Output the first line of the listing and each line after it, up to and including the line that contains "const rect = (x0, x1, h)", exactly as written, minus the pictures.

EXTRACTED ENTRIES:
┌──
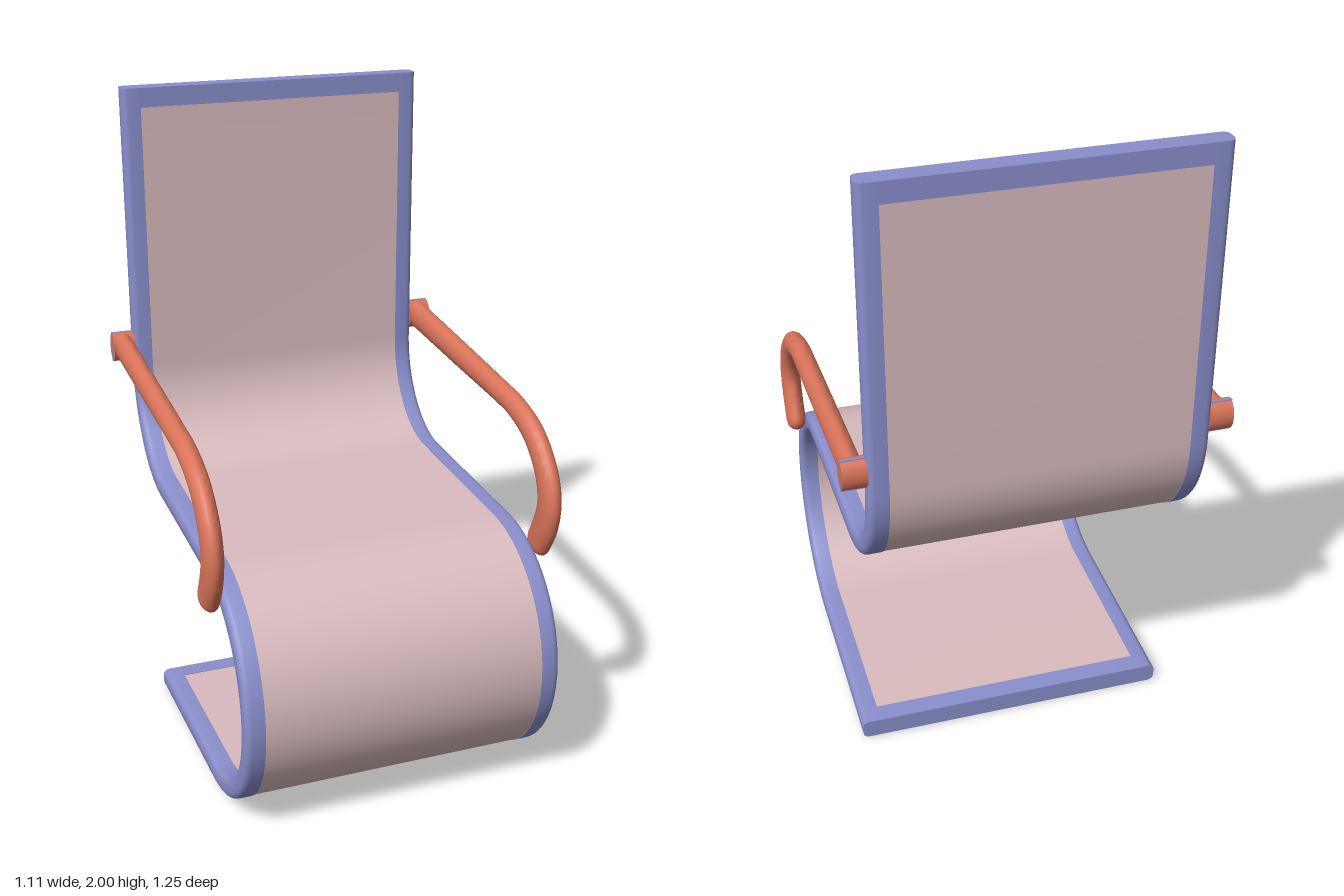
import * as THREE from 'three';
import { mergeVertices, toCreasedNormals } from 'three/addons/utils/BufferGeometryUtils.js';

const HALF = 0.031;   // half thickness of the bent seat
const INNER = 0.43;   // half width of the panel
const OUTER = 0.488;  // half width including the rails

// Sweep a closed section of [x, n] points along a path of [z, y] points.
function sweep(path, sectionAt, crease = 0.6) {
  const pos = [], idx = [];
  const last = path.length - 1;
  const count = sectionAt(0).length;
  path.forEach(([z, y], i) => {
    const a = path[Math.max(i - 1, 0)], b = path[Math.min(i + 1, last)];
    const len = Math.hypot(b[0] - a[0], b[1] - a[1]);
    const tz = (b[0] - a[0]) / len, ty = (b[1] - a[1]) / len;
    for (const [x, n] of sectionAt(i)) pos.push(x, y + n * tz, z - n * ty);
  });
  for (let i = 0; i < last; i++) {
    for (let j = 0; j < count; j++) {
      const a = i * count + j, b = i * count + (j + 1) % count;
      idx.push(a, b, b + count, a, b + count, a + count);
    }
  }
  for (let j = 1; j < count - 1; j++) {
    const e = last * count;
    idx.push(0, j + 1, j, e, e + j, e + j + 1);
  }
  const geometry = new THREE.BufferGeometry();
  geometry.setAttribute('position', new THREE.Float32BufferAttribute(pos, 3));
  geometry.setIndex(idx);
  return toCreasedNormals(mergeVertices(geometry), crease);
}

function arc(cz, cy, rz, ry, from, to, steps) {
  return Array.from({ length: steps + 1 }, (_, i) => {
    const t = THREE.MathUtils.degToRad(from + (to - from) * i / steps);
    return [cz + rz * Math.cos(t), cy + ry * Math.sin(t)];
  });
}

const rect = (x0, x1, h) => [[x0, -h], [x1, -h], [x1, h], [x0, h]];

// Rail section: flat inside, softly rounded outside.
function railSection(side) {
  const r = 0.02, pts = [[INNER, -HALF]];
  for (const [cy, start] of [[-HALF + r, -90], [HALF - r, 0]]) {
    for (let k = 0; k <= 4; k++) {
      const t = THREE.MathUtils.degToRad(start + k * 22.5);
      pts.push([OUTER - r + r * Math.cos(t), cy + r * Math.sin(t)]);
    }
  }
  pts.push([INNER, HALF]);
  return side > 0 ? pts : pts.map(([x, n]) => [-x, n]).reverse();
}

export function createModel() {
  const blue = new THREE.MeshStandardMaterial({ color: 0x8a8fcc });
  blue.name = 'frame blue';
  const pink = new THREE.MeshStandardMaterial({ color: 0xd9bbbe });
  pink.name = 'panel pink';
  const coral = new THREE.MeshStandardMaterial({ color: 0xd9745a });
  coral.name = 'arm coral';

  const model = new THREE.Group();
  model.name = 'cantileverChair';
  const add = (name, geometry, material) => {
    const mesh = new THREE.Mesh(geometry, material);
    mesh.name = name;
    model.add(mesh);
    return mesh;
  };

  // Side profile: base, front bend, seat, rear bend, backrest
  const baseEnd = [-0.365, 0.033], baseInner = [-0.305, 0.0347];
  const topInner = [-0.59, 1.94], topEnd = [-0.59, 2];
  const bends = [
    ...arc(0.245, 0.4, 0.35, 0.35, -90, 90, 40),
    ...arc(-0.28, 1.1, 0.31, 0.33, -90, -180, 20),
  ];

  // Upholstered panel and the crossbars closing it at both ends
  add('panel', sweep([baseInner, ...bends, topInner], () => rect(-INNER, INNER, HALF - 0.002)), pink);
  add('baseCrossbar', sweep([baseEnd, baseInner], () => rect(-INNER, INNER, HALF)), blue);
  add('topCrossbar', sweep([topInner, topEnd], () => rect(-INNER, INNER, HALF)), blue);

  // Armrest path with half thickness as third value
  const armKeys = [
    [-0.59, 1.168, 0.047], [-0.2, 1.138, 0.042], [0.1, 1.115, 0.036], [0.2, 1.104, 0.036],
    [0.33, 1.056, 0.04], [0.42, 0.965, 0.046], [0.445, 0.885, 0.05],
    [0.43, 0.81, 0.053], [0.393, 0.735, 0.05],
  ];
  const armCurve = new THREE.CatmullRomCurve3(armKeys.map(k => new THREE.Vector3(...k)), false, 'centripetal');
  const arm = armCurve.getPoints(64).map(p => [p.x, p.y, p.z]);
  // Rounded lower tip
  const [pz, py, pr] = arm[arm.length - 1];
  const prev = arm[arm.length - 2];
  const step = Math.hypot(pz - prev[0], py - prev[1]);
  for (const t of [0.35, 0.65, 0.87, 0.98]) {
    const d = 0.035 * t / step;
    arm.push([pz + (pz - prev[0]) * d, py + (py - prev[1]) * d, pr * Math.sqrt(1 - t * t)]);
  }

  for (const side of [1, -1]) {
    const label = side > 0 ? 'left' : 'right';
    add(label + 'Rail', sweep([baseEnd, ...bends, topEnd], () => railSection(side)), blue);

    const armSection = i => Array.from({ length: 20 }, (_, k) => {
      const t = k * Math.PI / 10, r = arm[i][2];
      const w = i > 64 ? 0.031 * r / pr : 0.031;
      return [side * 0.519 + w * Math.cos(t), r * Math.sin(t)];
    });
    add(label + 'Armrest', sweep(arm, armSection, 0.9), coral);

    // Rear mount joining the armrest to the rail, with a thin inlay
    const mount = add(label + 'ArmMount', new THREE.CylinderGeometry(0.047, 0.047, 0.07, 24), coral);
    mount.rotation.z = Math.PI / 2;
    mount.scale.z = 0.7;
    mount.position.set(side * 0.52, 1.167, -0.587);
    const inlay = add(label + 'ArmInlay', new THREE.BoxGeometry(0.071, 0.096, 0.009), blue);
    inlay.position.set(side * 0.5205, 1.167, -0.592);
  }
  return model;
}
└──
RESPONSE BOX:
import * as THREE from 'three';
import { mergeVertices, toCreasedNormals } from 'three/addons/utils/BufferGeometryUtils.js';

const HALF = 0.031;   // half thickness of the bent seat
const INNER = 0.43;   // half width of the panel
const OUTER = 0.488;  // half width including the rails

// Sweep a closed section of [x, n] points along a path of [z, y] points.
function sweep(path, sectionAt, crease = 0.6) {
  const pos = [], idx = [];
  const last = path.length - 1;
  const count = sectionAt(0).length;
  path.forEach(([z, y], i) => {
    const a = path[Math.max(i - 1, 0)], b = path[Math.min(i + 1, last)];
    const len = Math.hypot(b[0] - a[0], b[1] - a[1]);
    const tz = (b[0] - a[0]) / len, ty = (b[1] - a[1]) / len;
    for (const [x, n] of sectionAt(i)) pos.push(x, y + n * tz, z - n * ty);
  });
  for (let i = 0; i < last; i++) {
    for (let j = 0; j < count; j++) {
      const a = i * count + j, b = i * count + (j + 1) % count;
      idx.push(a, b, b + count, a, b + count, a + count);
    }
  }
  for (let j = 1; j < count - 1; j++) {
    const e = last * count;
    idx.push(0, j + 1, j, e, e + j, e + j + 1);
  }
  const geometry = new THREE.BufferGeometry();
  geometry.setAttribute('position', new THREE.Float32BufferAttribute(pos, 3));
  geometry.setIndex(idx);
  return toCreasedNormals(mergeVertices(geometry), crease);
}

function arc(cz, cy, rz, ry, from, to, steps) {
  return Array.from({ length: steps + 1 }, (_, i) => {
    const t = THREE.MathUtils.degToRad(from + (to - from) * i / steps);
    return [cz + rz * Math.cos(t), cy + ry * Math.sin(t)];
  });
}

const rect = (x0, x1, h) => [[x0, -h], [x1, -h], [x1, h], [x0, h]];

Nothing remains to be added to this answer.